Herewith, in the spirit of free speech, honest discourse, and, of course, rock and roll, the contents of that memo (slightly edited to reduce redundancy):
The following is an excerpt from a letter concerning our new Dress and Grooming Policy. The philosophy stated will help you as you roll this new procedure to your district.
"Blockbuster Entertainment Corporation (BBEC) is a broad based entertainment company. We have operations in video and music retail, family entertainment venues, new technology ventures, and production organizations. In order to leverage and maximize our brand image, we must ensure a consistent professional image across all of our operations. We want the consumer, who is the reason that our jobs exist, to have a positive and similar experience in all BBEC concepts."

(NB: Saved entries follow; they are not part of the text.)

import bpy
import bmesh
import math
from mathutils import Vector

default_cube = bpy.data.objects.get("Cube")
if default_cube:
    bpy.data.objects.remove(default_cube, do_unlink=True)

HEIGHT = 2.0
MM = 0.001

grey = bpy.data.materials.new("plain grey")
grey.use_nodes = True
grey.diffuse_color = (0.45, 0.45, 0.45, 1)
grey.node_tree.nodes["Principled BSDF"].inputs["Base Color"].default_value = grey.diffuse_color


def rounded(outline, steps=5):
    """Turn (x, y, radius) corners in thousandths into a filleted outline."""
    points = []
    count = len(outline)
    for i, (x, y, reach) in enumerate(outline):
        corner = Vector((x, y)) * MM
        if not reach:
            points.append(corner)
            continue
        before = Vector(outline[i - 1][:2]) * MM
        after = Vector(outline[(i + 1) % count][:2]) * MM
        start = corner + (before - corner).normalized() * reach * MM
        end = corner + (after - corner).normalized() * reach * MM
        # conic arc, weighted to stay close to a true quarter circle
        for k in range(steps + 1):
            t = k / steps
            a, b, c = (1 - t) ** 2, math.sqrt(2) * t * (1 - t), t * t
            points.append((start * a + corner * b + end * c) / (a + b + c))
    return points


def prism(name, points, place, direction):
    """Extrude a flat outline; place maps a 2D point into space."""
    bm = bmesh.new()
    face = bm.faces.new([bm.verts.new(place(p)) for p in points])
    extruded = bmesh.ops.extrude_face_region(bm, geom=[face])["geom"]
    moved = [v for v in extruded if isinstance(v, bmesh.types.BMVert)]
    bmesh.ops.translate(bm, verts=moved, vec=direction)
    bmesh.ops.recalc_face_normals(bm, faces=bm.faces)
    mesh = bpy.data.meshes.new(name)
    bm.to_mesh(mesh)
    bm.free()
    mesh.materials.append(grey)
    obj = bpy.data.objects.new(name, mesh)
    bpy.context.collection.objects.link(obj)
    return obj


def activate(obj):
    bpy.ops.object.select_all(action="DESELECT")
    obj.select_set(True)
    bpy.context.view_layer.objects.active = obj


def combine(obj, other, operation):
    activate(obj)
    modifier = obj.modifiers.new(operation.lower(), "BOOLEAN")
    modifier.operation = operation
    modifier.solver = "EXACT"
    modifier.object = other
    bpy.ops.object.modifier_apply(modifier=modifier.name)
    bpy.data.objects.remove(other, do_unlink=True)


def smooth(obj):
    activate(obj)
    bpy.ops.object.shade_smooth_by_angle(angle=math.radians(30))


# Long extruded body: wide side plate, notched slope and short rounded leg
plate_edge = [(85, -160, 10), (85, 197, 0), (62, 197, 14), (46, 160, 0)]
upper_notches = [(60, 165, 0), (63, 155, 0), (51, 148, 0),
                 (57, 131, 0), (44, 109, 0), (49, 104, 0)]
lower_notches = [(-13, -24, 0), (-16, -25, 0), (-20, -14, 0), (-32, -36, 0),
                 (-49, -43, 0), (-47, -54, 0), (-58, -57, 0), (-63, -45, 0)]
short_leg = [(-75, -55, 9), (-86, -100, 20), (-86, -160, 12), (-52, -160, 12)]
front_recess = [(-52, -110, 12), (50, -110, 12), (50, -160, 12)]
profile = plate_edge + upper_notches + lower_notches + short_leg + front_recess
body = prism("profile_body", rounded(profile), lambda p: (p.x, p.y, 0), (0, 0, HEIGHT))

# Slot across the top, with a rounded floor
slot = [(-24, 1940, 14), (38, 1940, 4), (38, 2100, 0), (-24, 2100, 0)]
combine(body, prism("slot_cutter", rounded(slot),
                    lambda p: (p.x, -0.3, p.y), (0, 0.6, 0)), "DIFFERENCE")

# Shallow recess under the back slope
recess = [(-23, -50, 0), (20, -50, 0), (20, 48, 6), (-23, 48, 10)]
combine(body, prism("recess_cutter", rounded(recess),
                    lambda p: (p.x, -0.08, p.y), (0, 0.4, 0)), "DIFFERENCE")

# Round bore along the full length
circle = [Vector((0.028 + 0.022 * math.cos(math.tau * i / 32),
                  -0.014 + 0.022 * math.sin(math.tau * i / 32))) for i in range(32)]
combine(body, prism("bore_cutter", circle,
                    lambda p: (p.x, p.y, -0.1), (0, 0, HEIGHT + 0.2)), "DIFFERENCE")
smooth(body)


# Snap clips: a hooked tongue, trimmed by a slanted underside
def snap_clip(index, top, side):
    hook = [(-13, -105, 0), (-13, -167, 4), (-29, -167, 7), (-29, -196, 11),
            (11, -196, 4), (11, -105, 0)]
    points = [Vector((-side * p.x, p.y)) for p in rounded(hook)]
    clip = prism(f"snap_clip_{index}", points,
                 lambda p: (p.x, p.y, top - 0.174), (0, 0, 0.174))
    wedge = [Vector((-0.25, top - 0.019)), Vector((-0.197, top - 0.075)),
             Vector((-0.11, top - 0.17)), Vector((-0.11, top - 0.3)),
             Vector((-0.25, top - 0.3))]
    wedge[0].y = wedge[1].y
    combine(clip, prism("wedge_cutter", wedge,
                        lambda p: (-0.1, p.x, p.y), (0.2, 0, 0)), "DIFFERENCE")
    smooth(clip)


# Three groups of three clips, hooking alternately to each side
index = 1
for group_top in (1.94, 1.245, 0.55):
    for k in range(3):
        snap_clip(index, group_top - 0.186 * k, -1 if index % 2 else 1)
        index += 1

This image focus is not only on our employees. We also select the best locations, design and build high quality facilities, maintain our physical plant, and provide marketing, product and point of sale tools to maximize the customer experience. We have learned that this global objective of a consistent, high standard philosophy is the main reason for our phenomenal growth and profitability in the video industry. We are comfortable that a similar approach in music will lead to better business results.
When BBEC purchased your business you became the employee of a new company. Every organization has different policies and procedures that it has designed to operate its business. I would encourage you to think about all the positives that this acquisition has brought to you. Whether it is richer benefits and compensation, a better product mix, enhanced career opportunities, or point-of-sale improvements to name a few. You are now an employee of the number two music chain in the country. And, undoubtedly the fastest growing retail organization in America.

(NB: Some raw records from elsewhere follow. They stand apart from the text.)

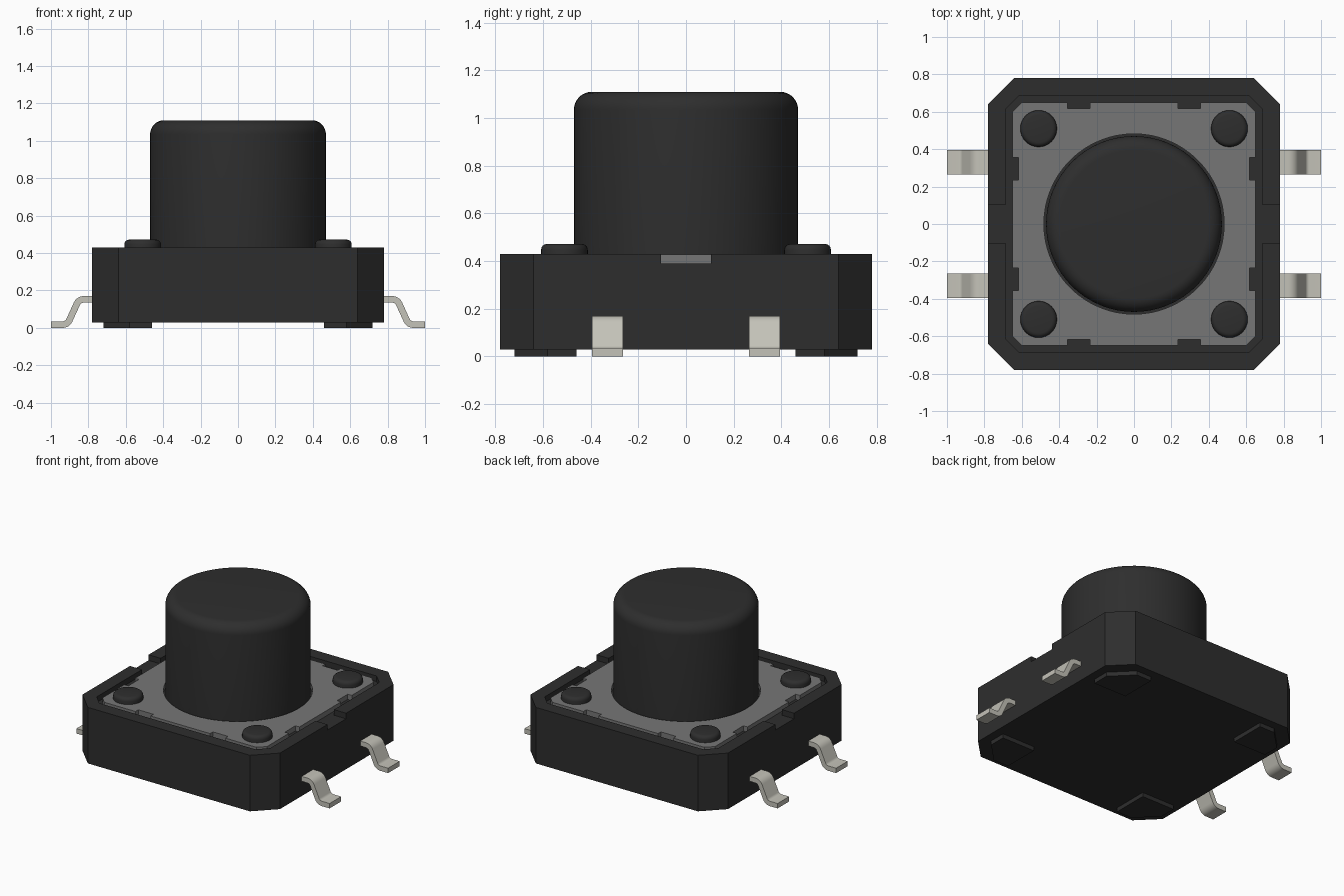
import bpy, bmesh
from math import sin, cos, pi, radians

if "Cube" in bpy.data.objects:
    bpy.data.objects.remove(bpy.data.objects["Cube"], do_unlink=True)


def material(name, colour):
    m = bpy.data.materials.new(name)
    m.use_nodes = True
    m.diffuse_color = (*colour, 1)
    bsdf = m.node_tree.nodes["Principled BSDF"]
    bsdf.inputs["Base Color"].default_value = (*colour, 1)
    bsdf.inputs["Roughness"].default_value = 0.6
    return m


BLACK = material("black plastic", (0.027, 0.027, 0.027))
GREY = material("grey plate", (0.18, 0.18, 0.18))
METAL = material("pale metal", (0.55, 0.54, 0.48))


def finish(name, bm, mat, smooth=False):
    bmesh.ops.recalc_face_normals(bm, faces=bm.faces)
    mesh = bpy.data.meshes.new(name)
    bm.to_mesh(mesh)
    bm.free()
    mesh.materials.append(mat)
    ob = bpy.data.objects.new(name, mesh)
    bpy.context.collection.objects.link(ob)
    if smooth:
        bpy.ops.object.select_all(action='DESELECT')
        ob.select_set(True)
        bpy.context.view_layer.objects.active = ob
        bpy.ops.object.shade_smooth_by_angle(angle=radians(32))
    return ob


def prism(bm, outline, z0, z1):
    """Extrude a flat outline upwards."""
    face = bm.faces.new([bm.verts.new((x, y, z0)) for x, y in outline])
    top = bmesh.ops.extrude_face_region(bm, geom=[face])["geom"]
    bmesh.ops.translate(bm, vec=(0, 0, z1 - z0),
                        verts=[v for v in top if isinstance(v, bmesh.types.BMVert)])


def octagon(h, c):
    return [(h, c - h), (h, h - c), (h - c, h), (c - h, h),
            (-h, h - c), (-h, c - h), (c - h, -h), (h - c, -h)]


def turned(name, profile, x, y, steps):
    """Spin an (radius, height) profile about a vertical axis."""
    bm = bmesh.new()
    verts = [bm.verts.new((r, 0, z)) for r, z in profile]
    edges = [bm.edges.new(pair) for pair in zip(verts, verts[1:])]
    bmesh.ops.spin(bm, geom=verts + edges, axis=(0, 0, 1), cent=(0, 0, 0),
                   angle=2 * pi, steps=steps)
    bmesh.ops.remove_doubles(bm, verts=bm.verts, dist=1e-4)
    bmesh.ops.translate(bm, vec=(x, y, 0), verts=bm.verts)
    return finish(name, bm, BLACK, True)


def rounded_profile(r, z0, z1, fillet, n):
    arc = [(r - fillet + fillet * cos(a), z1 - fillet + fillet * sin(a))
           for a in (i * pi / 2 / n for i in range(n + 1))]
    return [(0, z0), (r, z0)] + arc + [(0, z1)]


# Housing: chamfered block with a rim, open at the middle of both sides
FLOOR, RIM = 0.39, 0.43
bm = bmesh.new()
prism(bm, octagon(0.78, 0.14), 0.03, FLOOR)
gap = 0.105
outer = [(0.78, gap)] + octagon(0.78, 0.14)[1:5] + [(-0.78, gap)]
inner = [(0.685, gap)] + octagon(0.685, 0.07)[1:5] + [(-0.685, gap)]
half_rim = outer + inner[::-1]
for s in (1, -1):
    prism(bm, [(x, s * y) for x, y in half_rim], FLOOR, RIM)
finish("housing", bm, BLACK)

# Cover plate: notched outline with a round opening for the plunger
side = []
h, c, d = 0.65, 0.05, 0.032
for centre in (-0.295, 0.295):
    a, b = centre - 0.06, centre + 0.06
    side += [(h, a), (h - d, a), (h - d, b), (h, b)]
side = [(h, c - h)] + side + [(h, h - c)]
outline = []
for k in range(4):
    co, si = round(cos(k * pi / 2)), round(sin(k * pi / 2))
    outline += [(x * co - y * si, x * si + y * co) for x, y in side]
hole = [(0.482 * cos(i * pi / 32), 0.482 * sin(i * pi / 32)) for i in range(64)]
bm = bmesh.new()
for loop in (outline, hole):
    verts = [bm.verts.new((x, y, FLOOR)) for x, y in loop]
    for i, v in enumerate(verts):
        bm.edges.new((v, verts[i - 1]))
bmesh.ops.triangle_fill(bm, use_beauty=True, edges=bm.edges[:])
top = bmesh.ops.extrude_face_region(bm, geom=bm.faces[:])["geom"]
bmesh.ops.translate(bm, vec=(0, 0, 0.037),
                    verts=[v for v in top if isinstance(v, bmesh.types.BMVert)])
finish("cover_plate", bm, GREY)

# Plunger
turned("plunger", rounded_profile(0.47, FLOOR, 1.11, 0.075, 8), 0, 0, 64)

# Corner rivets and feet
foot = [(0.46, 0.46), (0.72, 0.46), (0.72, 0.58), (0.58, 0.72), (0.46, 0.72)]
for sx, lr in ((1, "left"), (-1, "right")):
    for sy, fb in ((-1, "front"), (1, "back")):
        turned(f"rivet_{fb}_{lr}", rounded_profile(0.098, 0.41, 0.472, 0.025, 4),
               sx * 0.51, sy * 0.51, 32)
        bm = bmesh.new()
        prism(bm, [(sx * x, sy * y) for x, y in foot], 0, 0.03)
        finish(f"foot_{fb}_{lr}", bm, BLACK)


# Leads: flat strips with an S bend
def lead(name, sx, y):
    t, r, n, tilt = 0.0175, 0.04, 6, radians(25)
    path = [(0.72, 0.1525, pi / 2)]
    for i in range(n + 1):
        a = pi / 2 + (tilt - pi / 2) * i / n
        path.append((0.825 + r * cos(a), 0.1125 + r * sin(a), a))
    for i in range(n + 1):
        a = tilt + (pi / 2 - tilt) * i / n
        path.append((0.938 - r * cos(a), 0.0575 - r * sin(a), a))
    path.append((1.0, 0.0175, pi / 2))
    upper = [(x + t * cos(a), z + t * sin(a)) for x, z, a in path]
    lower = [(x - t * cos(a), z - t * sin(a)) for x, z, a in path]
    bm = bmesh.new()
    face = bm.faces.new([bm.verts.new((sx * x, y - 0.065, z))
                         for x, z in upper + lower[::-1]])
    end = bmesh.ops.extrude_face_region(bm, geom=[face])["geom"]
    bmesh.ops.translate(bm, vec=(0, 0.13, 0),
                        verts=[v for v in end if isinstance(v, bmesh.types.BMVert)])
    finish(name, bm, METAL, True)


for sx, lr in ((1, "left"), (-1, "right")):
    for sy, fb in ((-1, "front"), (1, "back")):
        lead(f"lead_{fb}_{lr}", sx, sy * 0.33)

As you consider our sound and proven dress code standards, please balance and rethink your negative reaction against all the positives BBEC has to offer you.
BLOCKBUSTER MUSIC POLICY AND PROCEDURE
DRESS AND GROOMING STANDARDS
Our customers expect store personnel to be easily identifiable. For this reason, we have established the following Dress Code and Grooming Standards for all Blockbuster Music stores. These guidelines support our professional company image as well as BBEC's family entertainment philosophy and will ensure consistency across the chain. Always presenting a professional appearance is one of the factors that will help distinguish us from the competition.
In general, presenting a professional appearance means you should be clean and neat. We expect our employees to have hair in place, teeth brushed, nails clean, and wearing shined shoes and unwrinkled clothes in good condition.
Store Management is responsible for monitoring and enforcing these standards. Any employee arriving at work improperly attired (for example, wearing stained or torn clothing) shall be instructed to leave and change clothes on their own time. These standards are to be implemented and enforced in all Music stores. Anyone who violates these standards is subject to disciplinary actions, up to and possibly including termination.
Make-up: Make-up may be worn as long as it is moderately applied.
Hair: Hair must be clean and well groomed. Extreme styles and colors are not permitted. For example, no mohawks or spiked "punk" hair styles, or unnatural hair colors such as pink or purple. Hair on males must be no longer than two inches below the top of the collar. We expect employees with mustaches, beards, and sideburns to keep them neatly trimmed. Either be clean shaven or have a full beard. Goatees, and hair under the lip are not acceptable. Half grown beards are not acceptable (if you are starting a beard, plan it so that you are beyond the stubble stage before you report back to work).